“He’s at schedule, projected that he can play on opening day,” said Atkins. “He’s been meeting every threshold.”
Now, there are “varying opinions,” if he’ll be ready to play the outfield opening day and “we’re certainly not going to rush him or push him if there’s doubt or speculation if that’s best for him,” the GM added.
But if healthy and productive, Pearce could eat into Carrera’s playing time in left against right-handers while he takes over for Justin Smoak at first against lefties.
The underwriters for the World Baseball Classic may have been wary of the minor surgery Russell Martin underwent on his left knee over the winter, but the Blue Jays aren’t.
“He feels good, he feels strong, he feels like he’s in a great spot,” said Atkins, who insists he would have had no issue with his starting catcher playing shortstop for Canada at the Classic. “Russ is an incredible athlete, incredible asset to Major League Baseball. He really wanted to play and I wanted that for him because he wanted that so badly. He’s someone who takes such good care of himself, is an elite athlete, I’m sure he would have been fine.”
Barring any surprises there, more eyes will be on Jarrod Saltalamacchia, who is in camp on a minor-league contract but is expected to be Martin’s backup. The 31-year-old is coming off a down offensive year in Detroit, in which he posted a .630 OPS in 92 games, but the switch-hitter has a career OPS of .721 and any type of bounceback would allow the Blue Jays to more effectively manage Martin’s workload.
The Blue Jays released farmhand A.J. Jimenez on Monday after designating him for assignment following the signing of Joe Smith, leaving Juan Graterol and non-roster invites Reese McGuire, Mike Ohlman and Alex Monsalve as the other backstops in camp.
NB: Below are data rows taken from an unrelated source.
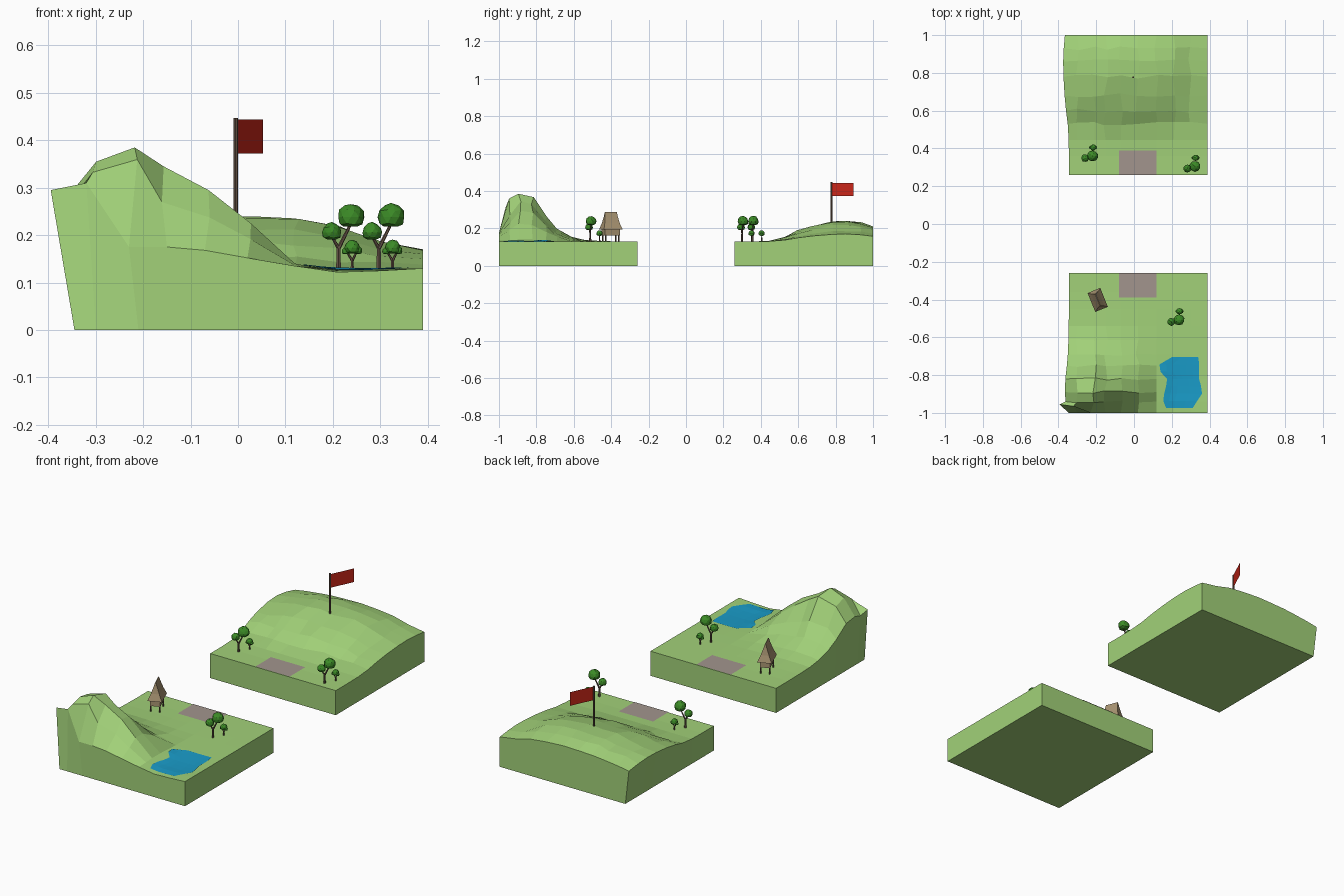
import bpy, bmesh, math, random
from mathutils import Vector, Matrix
from mathutils.bvhtree import BVHTree

if "Cube" in bpy.data.objects:
    bpy.data.objects.remove(bpy.data.objects["Cube"])

random.seed(4)
GROUND = 0.13


def mat(name, r, g, b):
    m = bpy.data.materials.new(name)
    m.diffuse_color = (r, g, b, 1)
    m.use_nodes = True
    m.node_tree.nodes["Principled BSDF"].inputs["Base Color"].default_value = m.diffuse_color
    return m


GRASS = mat("grass", .36, .64, .19)
WATER = mat("water", .01, .33, .58)
PATH = mat("path", .36, .30, .27)
THATCH = mat("thatch", .40, .30, .17)
WOOD = mat("wood", .13, .085, .06)
LEAF = mat("leaf", .045, .26, .02)
RED = mat("red_cloth", .60, .02, .01)


def finish(bm, name, material, recalc=True):
    if recalc:
        bmesh.ops.recalc_face_normals(bm, faces=bm.faces)
    me = bpy.data.meshes.new(name)
    bm.to_mesh(me)
    bm.free()
    me.materials.append(material)
    ob = bpy.data.objects.new(name, me)
    bpy.context.collection.objects.link(ob)
    return ob


def surface(bm, rows):
    """Quad sheet through rows of points."""
    vs = [[bm.verts.new(p) for p in row] for row in rows]
    for a, b in zip(vs, vs[1:]):
        for k in range(len(a) - 1):
            bm.faces.new((a[k], a[k + 1], b[k + 1], b[k]))
    return vs


def tile(name, xs, ys, point):
    """Land block: height sheet on top, walls down to a flat base."""
    bm = bmesh.new()
    top = surface(bm, [[point(i, j) for i in range(len(xs))] for j in range(len(ys))])
    nx, ny = len(xs) - 1, len(ys) - 1
    ring = ([(i, 0) for i in range(nx)] + [(nx, j) for j in range(ny)]
            + [(i, ny) for i in range(nx, 0, -1)] + [(0, j) for j in range(ny, 0, -1)])
    base = [bm.verts.new((xs[i], ys[j], 0)) for i, j in ring]
    for k in range(len(ring)):
        n = (k + 1) % len(ring)
        a, b = ring[k], ring[n]
        bm.faces.new((top[a[1]][a[0]], top[b[1]][b[0]], base[n], base[k]))
    bm.faces.new(base)
    bmesh.ops.recalc_face_normals(bm, faces=bm.faces)
    tree = BVHTree.FromBMesh(bm)
    finish(bm, name, GRASS)
    return tree


# Front tile: steep mountain ridge, scaled along y, with its own front edge row
XS = [-.345, -.30, -.21, -.15, -.07, .02, .12, .21, .30, .39]
RIDGE = [.31, .355, .385, .345, .295, .225, .14, .123, .124, .13]
YA = [-1, -.94, -.89, -.82, -.75, -.69, -.61, -.54, -.45, -.36, -.26]
RISE_A = [1, .9, 1, .93, .52, .27, .10, .03, .01, 0, 0]
FRONT = [(-.395, -.955, .295), (-.32, -.965, .31), (-.23, -1, .175), (-.15, -1, .175),
         (-.07, -1, .168), (.02, -1, .152), (.12, -1, .135), (.21, -1, .122),
         (.30, -1, .125), (.39, -1, .13)]


def mountain(i, j):
    if j == 0:
        return FRONT[i]
    g = RISE_A[j] * (.8 if i == 0 else 1)
    if j == 1 and i > 2:
        g = .65
    x, y = XS[i], YA[j]
    if i == 0:
        x -= .025 * g
    elif i < 6 and .05 < g:
        x += random.uniform(-.012, .012)
        y += random.uniform(-.008, .008)
    return x, y, GROUND + (RIDGE[i] - GROUND) * g


land_a = tile("mountain_tile", XS, YA, mountain)

# Back tile: broad rounded hill
HILL = [.20, .215, .23, .238, .242, .245, .236, .222, .19, .17]
YB = [.26, .36, .445, .53, .60, .68, .78, .86, .93, 1]
RISE_B = [0, 0, .03, .2, .5, .75, .95, 1, .9, .7]


def hill(i, j):
    x, y, g = XS[i], YB[j], RISE_B[j]
    z = GROUND + (HILL[i] - GROUND) * g
    if i == 0:
        x -= .03 * g
    elif 0 < i < 9 and 2 < j < 9:
        x += random.uniform(-.012, .012)
        y += random.uniform(-.012, .012)
        z += random.uniform(-.006, .004)
    return x, y, z


land_b = tile("hill_tile", XS, YB, hill)


def drop(tree, x, y, lift):
    hit = tree.ray_cast(Vector((x, y, 2)), Vector((0, 0, -1)))[0]
    return x, y, hit.z + lift


# Pond draped on the low corner of the front tile
bm = bmesh.new()
EDGES = [(.17, .31), (.155, .335), (.16, .36), (.17, .355), (.175, .345),
         (.14, .345), (.135, .345), (.20, .34)]
rows = []
for k, (a, b) in enumerate(EDGES):
    y = -.975 + k * .27 / 7
    rows.append([drop(land_a, a + (b - a) * t / 6, y, .003) for t in range(7)])
surface(bm, rows)
finish(bm, "pond", WATER)

# Paths at the facing edges of both tiles
for name, y0, y1 in (("path_front", -.39, -.26), ("path_back", .26, .39)):
    bm = bmesh.new()
    z = GROUND + .002
    surface(bm, [[(-.08, y0, z), (.12, y0, z)], [(-.08, y1, z), (.12, y1, z)]])
    finish(bm, name, PATH)


def rod(bm, a, b, r1, r2, sides=6):
    a, b = Vector(a), Vector(b)
    d = b - a
    m = Matrix.Translation((a + b) / 2) @ d.to_track_quat('Z', 'Y').to_matrix().to_4x4()
    bmesh.ops.create_cone(bm, cap_ends=True, segments=sides, radius1=r1, radius2=r2,
                          depth=d.length, matrix=m)


# Tree groups: a forked tree with two crowns and a small one beside it
CROWNS = [((.026, .005, .108), .029), ((-.014, -.006, .076), .021), ((.029, .05, .043), .017)]


def trees(name, x, y):
    o = Vector((x, y, GROUND))
    bm = bmesh.new()
    fork = (0, 0, .042)
    small = Vector((.029, .05, 0))
    rod(bm, (0, 0, -.005), fork, .006, .0045)
    rod(bm, fork, (.024, .004, .09), .0045, .003)
    rod(bm, fork, (-.013, -.005, .065), .004, .003)
    rod(bm, small - Vector((0, 0, .005)), small + Vector((0, 0, .022)), .004, .003)
    rod(bm, small + Vector((0, 0, .016)), small + Vector((-.011, 0, .034)), .003, .002)
    rod(bm, small + Vector((0, 0, .016)), small + Vector((.009, 0, .034)), .003, .002)
    bmesh.ops.translate(bm, verts=bm.verts, vec=o)
    finish(bm, name + "_trunks", WOOD)
    bm = bmesh.new()
    lumps = CROWNS + [((.016, .05, .036), .009), ((.040, .05, .037), .010)]
    for c, r in lumps:
        vs = bmesh.ops.create_icosphere(bm, subdivisions=2, radius=r)["verts"]
        for v in vs:
            v.co *= random.uniform(.93, 1.05)
            if v.co.z < -.6 * r:
                v.co.z = -.7 * r
            v.co += Vector(c) + o
    finish(bm, name + "_crowns", LEAF)


trees("front_trees", .212, -.512)
trees("back_right_trees", .297, .30)
trees("back_left_trees", -.245, .355)

# Stilt hut with a flared thatched roof (local y is the ridge direction)
PLACE = Matrix.Translation((-.192, -.402, 0)) @ Matrix.Rotation(math.radians(22), 4, 'Z')
bm = bmesh.new()
loops = []
for w, l, z in ((.036, .054, .193), (.021, .043, .228), (.009, .037, .262), (.001, .034, .287)):
    loops.append([(-w, -l, z), (w, -l, z), (w, l, z), (-w, l, z), (-w, -l, z)])
vs = surface(bm, loops)
bmesh.ops.remove_doubles(bm, verts=bm.verts, dist=.0005)
bmesh.ops.holes_fill(bm, edges=[e for e in bm.edges if e.is_boundary], sides=0)
bm.transform(PLACE)
finish(bm, "hut_roof", THATCH)

bm = bmesh.new()
bmesh.ops.create_cube(bm, size=1, matrix=Matrix.Translation((0, 0, .18)) @ Matrix.Diagonal((.05, .085, .034, 1)))
bm.transform(PLACE)
finish(bm, "hut_walls", THATCH)

bm = bmesh.new()
for sx in (-1, 1):
    for sy in (-1, 1):
        rod(bm, (sx * .022, sy * .038, .125), (sx * .022, sy * .038, .168), .004, .004)
bm.transform(PLACE)
finish(bm, "hut_stilts", WOOD)

# Flag on the hill top
bm = bmesh.new()
rod(bm, (-.005, .777, .22), (-.005, .777, .447), .005, .005, 8)
finish(bm, "flag_pole", WOOD)
bm = bmesh.new()
surface(bm, [[(-.002, .777, .372), (.053, .895, .372)], [(-.002, .777, .444), (.053, .895, .444)]])
finish(bm, "flag", RED)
One possibility is that Pearce could leadoff against lefties after mashing them for a 1.028 OPS last season.
Against righties, things are more muddled, as Bautista’s on-base skills fit the role but the Blue Jays may want him to bat lower to maximize his thump in the middle of the lineup.
Carrera offers up speed and the ability to play the small game but hasn’t gotten on base consistently enough, while Travis has an innate ability to put the bat on the ball and when hot is an ideal catalyst.
Travis was the Blue Jays’ most frequent leadoff man last year (43 games), followed by Bautista (40) and Carrera (36).